Dataset excerpts:
==*==

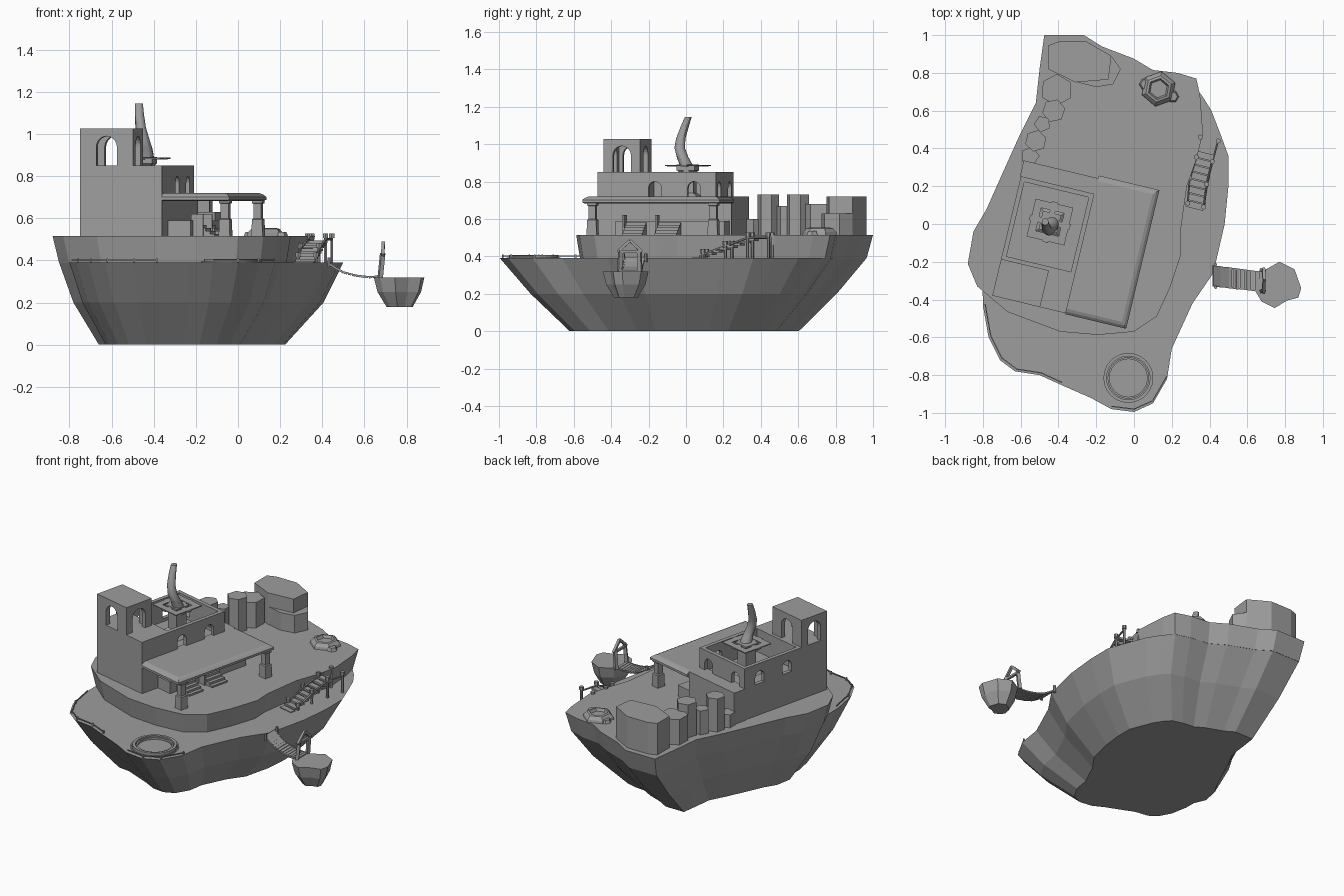
import bpy, bmesh, math
from mathutils import Matrix, Vector

if "Cube" in bpy.data.objects:
    bpy.data.objects.remove(bpy.data.objects["Cube"])

grey = bpy.data.materials.new("stone_grey")
GREY = (0.34, 0.34, 0.34, 1)
grey.diffuse_color = GREY
grey.use_nodes = True
grey.node_tree.nodes["Principled BSDF"].inputs["Base Color"].default_value = GREY

WORLD = Matrix.Identity(4)
HOUSE = Matrix.Translation((-0.48, -0.11, 0)) @ Matrix.Rotation(math.radians(-13.5), 4, "Z")
DECK, TERRACE, ROOF = 0.39, 0.515, 0.85


def finish(name, bm, frame=WORLD):
    bmesh.ops.recalc_face_normals(bm, faces=bm.faces)
    bm.transform(frame)
    mesh = bpy.data.meshes.new(name)
    bm.to_mesh(mesh)
    bm.free()
    mesh.materials.append(grey)
    obj = bpy.data.objects.new(name, mesh)
    bpy.context.collection.objects.link(obj)
    return obj


def loft(name, rings, frame=WORLD, closed=False):
    """Skin a stack of rings; cap the ends or join last to first."""
    bm = bmesh.new()
    loops = [[bm.verts.new(p) for p in ring] for ring in rings]
    pairs = list(zip(loops, loops[1:])) + ([(loops[-1], loops[0])] if closed else [])
    for a, b in pairs:
        for i in range(len(a)):
            j = (i + 1) % len(a)
            bm.faces.new((a[i], a[j], b[j], b[i]))
    if not closed:
        bm.faces.new(loops[0])
        bm.faces.new(loops[-1])
    return finish(name, bm, frame)


def box(name, u, v, z, frame=HOUSE):
    rings = [[(u[0], v[0], h), (u[1], v[0], h), (u[1], v[1], h), (u[0], v[1], h)] for h in z]
    return loft(name, rings, frame)


def at(points, z):
    return [(x, y, z) for x, y in points]


def scaled(points, sx, sy, cx, cy, dx=0):
    return [(cx + dx + (x - cx) * sx, cy + (y - cy) * sy) for x, y in points]


def circle(r, n, cx=0, cy=0, turn=0):
    return [(cx + r * math.cos(turn + math.tau * i / n), cy + r * math.sin(turn + math.tau * i / n))
            for i in range(n)]


def beam(name, a, b, r, n=6, r2=None):
    a, b = Vector(a), Vector(b)
    frame = Matrix.Translation(a) @ (b - a).to_track_quat("Z", "Y").to_matrix().to_4x4()
    length = (b - a).length
    return loft(name, [at(circle(r, n, turn=math.pi / n), 0),
                       at(circle(r2 or r, n, turn=math.pi / n), length)], frame)


def arch(u, v, z, width, depth, along_u=False):
    """Arched cutter through a wall."""
    r = width / 2
    prof = [(-r, z[0]), (r, z[0])]
    prof += [(r * math.cos(math.pi * i / 10), z[1] - r + r * math.sin(math.pi * i / 10)) for i in range(11)]
    frame = HOUSE @ Matrix.Translation((u, v, 0))
    if along_u:
        frame = frame @ Matrix.Rotation(math.pi / 2, 4, "Z")
    return loft("arch_cutter", [[(x, y, h) for x, h in prof] for y in (-depth / 2, depth / 2)], frame)


def carve(obj, cutters):
    for cutter in cutters:
        cutter.hide_render = True
        mod = obj.modifiers.new("cut", "BOOLEAN")
        mod.operation, mod.solver, mod.object = "DIFFERENCE", "EXACT", cutter
    bpy.context.view_layer.update()
    mesh = bpy.data.meshes.new_from_object(obj.evaluated_get(bpy.context.evaluated_depsgraph_get()))
    obj.modifiers.clear()
    obj.data = mesh
    for cutter in cutters:
        bpy.data.objects.remove(cutter)


# Island hull: the back rim is shared by the terrace and the hull
back_rim = [(-.83, -.33), (-.88, -.21), (-.85, -.04), (-.78, .08), (-.7, .26), (-.61, .46), (-.52, .64),
            (-.5, .82), (-.475, 1), (-.265, 1), (-.17, .94), (0, .875), (.1, .815), (.23, .8), (.33, .77)]
deck_rim = [(.36, .68), (.41, .6), (.46, .47), (.5, .36), (.5, .2), (.48, 0), (.42, -.26), (.31, -.42),
            (.2, -.66), (.175, -.82), (.1, -.95), (0, -.995), (-.12, -.98), (-.23, -.92), (-.39, -.85),
            (-.5, -.8), (-.63, -.78), (-.71, -.72), (-.77, -.6), (-.8, -.43)]
terrace_rim = [(.35, .68), (.365, .48), (.33, .34), (.28, .2), (.245, -.05), (.25, -.16), (.19, -.34),
               (.12, -.49), (0, -.57), (-.19, -.587), (-.39, -.57), (-.67, -.465)]
outline = scaled(back_rim, .955, .965, -.2, 0) + deck_rim
loft("island_hull", [at(scaled(outline, .655, .625, -.2, 0, -.035), 0),
                     at(scaled(outline, .88, .835, -.2, 0, -.01), .2), at(outline, DECK)])
terrace = back_rim + terrace_rim
loft("upper_terrace", [at(scaled(terrace, .955, .965, -.2, 0), DECK - .002), at(terrace, TERRACE)])

# Low rail along the front edges
for part in (deck_rim[14:], deck_rim[9:13]):
    rim = [(x * .985, y * .985) for x, y in part]
    for (x0, y0), (x1, y1) in zip(rim, rim[1:]):
        beam("edge_rail", (x0, y0, .402), (x1, y1, .402), .004, 4)
        beam("edge_rail_post", (x0, y0, DECK), (x0, y0, .41), .006, 4)

# House: block with sunken roof court and arched windows
block = box("house_block", (-.2, .2), (-.325, .325), (TERRACE - .01, ROOF))
carve(block, [box("court_cutter", (-.175, .175), (-.105, .3), (.7, .95))]
      + [arch(s * .19, v, (.72, .8), .07, .08, True) for s in (-1, 1) for v in (-.01, .205)]
      + [arch(u, .31, (.72, .8), .07, .08) for u in (-.12, .12)])
box("back_wing", (-.205, .2), (.32, .41), (TERRACE - .01, .72))

# Bell tower with an arch in each side
tower = box("tower", (-.2, .06), (-.325, -.125), (ROOF - .005, 1.027))
carve(tower, [box("room_cutter", (-.17, .03), (-.295, -.155), (.84, 1.0)),
              arch(-.07, -.225, (.84, .99), .1, .4), arch(-.07, -.225, (.84, .99), .1, .6, True)])

# Chimney plinth, square frame and bent flue
C = (0.006, 0.125)
loft("chimney_plinth", [at(circle(r, 4, *C, math.pi / 4), z)
                        for r, z in ((.12, .695), (.09, .72), (.055, .74), (.055, .85), (.07, .86), (.07, .89))],
     HOUSE)
loft("chimney_frame", [at(circle(r, 4, *C, math.pi / 4), z)
                       for r, z in ((.145, .882), (.145, .888), (.088, .888), (.088, .882))], HOUSE, True)
for s in (-1, 1):
    box("frame_arm", (C[0] + s * .075 - .035, C[0] + s * .075 + .035), (C[1] - .015, C[1] + .015), (.88, .887))
    box("frame_arm", (C[0] - .015, C[0] + .015), (C[1] + s * .075 - .035, C[1] + s * .075 + .035), (.88, .887))
flue_path = [(-.435, .012, .84, .042), (-.433, .005, .88, .036), (-.437, -.018, .93, .031),
             (-.45, -.034, .98, .028), (-.462, -.028, 1.03, .025), (-.468, -.008, 1.09, .022),
             (-.47, .012, 1.145, .018)]
flue = loft("chimney_flue", [at(circle(r, 12, x, y), z) for x, y, z, r in flue_path])
bpy.ops.object.select_all(action="DESELECT")
flue.select_set(True)
bpy.context.view_layer.objects.active = flue
bpy.ops.object.shade_smooth_by_angle()

# Canopy with chamfered edges on two pillars
loft("canopy", [[(.2, -.33 + i, z), (.53 - i, -.33 + i, z), (.53 - i, .425 - i, z), (.2, .425 - i, z)]
                for i, z in ((.012, .682), (0, .688), (0, .702), (.014, .714), (.03, .72))], HOUSE)
for v in (-.28, .385):
    loft("canopy_pillar", [at(circle(r, 4, .5, v, math.pi / 4), z)
                           for r, z in ((.039, .51), (.035, .595), (.027, .6), (.027, .67), (.036, .672), (.036, .684))],
         HOUSE)

# Landing and two flights of steps
box("landing", (.195, .31), (-.2, .4), (TERRACE - .01, .59))
for v0, v1 in ((-.14, -.03), (.04, .16)):
    for i in range(5):
        box("house_step", (.3, .325 + i * .022), (v0, v1), (TERRACE - .005, .582 - i * .014))
    box("stair_cheek", (.3, .36), (v0 - .012, v0), (TERRACE - .005, .62))

# Rocks at the back
big_rock = [(-.455, .945), (-.4, .965), (-.25, .965), (-.12, .89), (-.135, .765), (-.31, .75), (-.455, .82)]
side_rock = [(-.12, .89), (-.07, .82), (-.11, .74), (-.2, .725), (-.3, .75), (-.2, .85)]
rocks = [(big_rock, .72), (side_rock, .63), (circle(.058, 6, -.52, .44, .3), .73),
         (circle(.045, 5, -.485, .53, .7), .67), (circle(.062, 6, -.425, .6, .2), .73),
         (circle(.085, 6, -.41, .71, .5), .68), (circle(.05, 5, -.55, .36), .6)]
for shape, top in rocks:
    loft("rock", [at(shape, TERRACE - .01), at(shape, top)])

# Fire pit on the terrace
pit = circle(.095, 6, .13, .715, .35)
loft("fire_pit", [at(scaled(pit, s, s, .13, .715), z) for s, z in
                  ((1, TERRACE - .005), (.95, .53), (.75, .55), (.6, .553), (.5, .535))])
for x, y in ((.06, .74), (.205, .675)):
    loft("pit_stone", [at(circle(.035, 6, x, y), TERRACE - .005), at(circle(.025, 6, x, y), .535)])

# Round pool on the lower deck
for inner, outer, top in ((.1, .11, .402), (.115, .132, .408), (.137, .145, .394)):
    loft("pool_ring", [at(circle(r, 24, -.03, -.815), z) for r, z in
                       ((outer, DECK - .003), (outer, top), (inner, top), (inner, DECK - .003))], closed=True)

# Side stairs from terrace to deck, with posts and handrails
left_posts = [(.35, .46, .52), (.33, .355, .52), (.295, .245, .475), (.285, .11, .43)]
right_posts = [(.445, .44, .52), (.415, .33, .52), (.385, .21, .475), (.37, .09, .43)]
for row in (left_posts, right_posts):
    for x, y, z in row:
        beam("stair_post", (x, y, DECK - .005), (x, y, z - .012), .008)
        beam("post_cap", (x, y, z - .014), (x, y, z + .008), .014)
    for a, b in zip(row, row[1:]):
        beam("handrail", (a[0], a[1], a[2] - .02), (b[0], b[1], b[2] - .02), .006)
for i in range(9):
    t = i / 8
    y, z = .36 - .3 * t, .495 - .1 * t
    x = .375 - .06 * t
    turn = Matrix.Translation((x, y, z)) @ Matrix.Rotation(math.radians(-14), 4, "Z")
    box("side_step", (-.048, .048), (-.017, .017), (-.012, 0), turn)

# Rope bridge
sag = [(.42, .393), (.455, .368), (.5, .342), (.56, .326), (.62, .319), (.68, .322)]
for (x0, z0), (x1, z1) in zip(sag, sag[1:]):
    for k in range(3):
        t = (k + .5) / 3
        x, z = x0 + (x1 - x0) * t, z0 + (z1 - z0) * t
        frame = (Matrix.Translation((x, -.275 - .12 * (x - .42), z))
                 @ Matrix.Rotation(-math.atan2(z1 - z0, x1 - x0), 4, "Y"))
        box("bridge_plank", (-.0085, .0085), (-.055, .055), (-.004, .004), frame)
    for s in (-.05, .05):
        beam("bridge_rope", (x0, -.275 - .12 * (x0 - .42) + s, z0 + .004),
             (x1, -.275 - .12 * (x1 - .42) + s, z1 + .004), .004, 4)
for s in (-.06, .06):
    beam("bridge_post", (.432, -.275 + s, .37), (.432, -.275 + s, .415), .009)

# Islet with a gabled gate
islet = [(.69, -.245), (.77, -.2), (.85, -.24), (.885, -.34), (.87, -.39), (.81, -.405),
         (.745, -.445), (.675, -.41), (.645, -.36), (.66, -.29)]
loft("islet", [at(scaled(islet, s, s, .77, -.32), z) for s, z in ((.52, .18), (.86, .25), (1, .32))])
for s in (-1, 1):
    beam("gate_post", (.675, -.3 + s * .055, .315), (.687, -.3 + s * .05, .435), .014, 4)
    beam("gate_gable", (.687, -.3 + s * .065, .425), (.69, -.3, .485), .011, 4)
beam("gate_lintel", (.686, -.36, .425), (.686, -.24, .425), .01, 4)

==*==

YOUR INSTRUCTIONS: Of the lines above, retype only those from the line containing "- .005, .582 - i * .014))" through the line containing "(-.3, .75), (-.2, .85)]", including both, exactly.

PROBLEM SOLUTION:
        box("house_step", (.3, .325 + i * .022), (v0, v1), (TERRACE - .005, .582 - i * .014))
    box("stair_cheek", (.3, .36), (v0 - .012, v0), (TERRACE - .005, .62))

# Rocks at the back
big_rock = [(-.455, .945), (-.4, .965), (-.25, .965), (-.12, .89), (-.135, .765), (-.31, .75), (-.455, .82)]
side_rock = [(-.12, .89), (-.07, .82), (-.11, .74), (-.2, .725), (-.3, .75), (-.2, .85)]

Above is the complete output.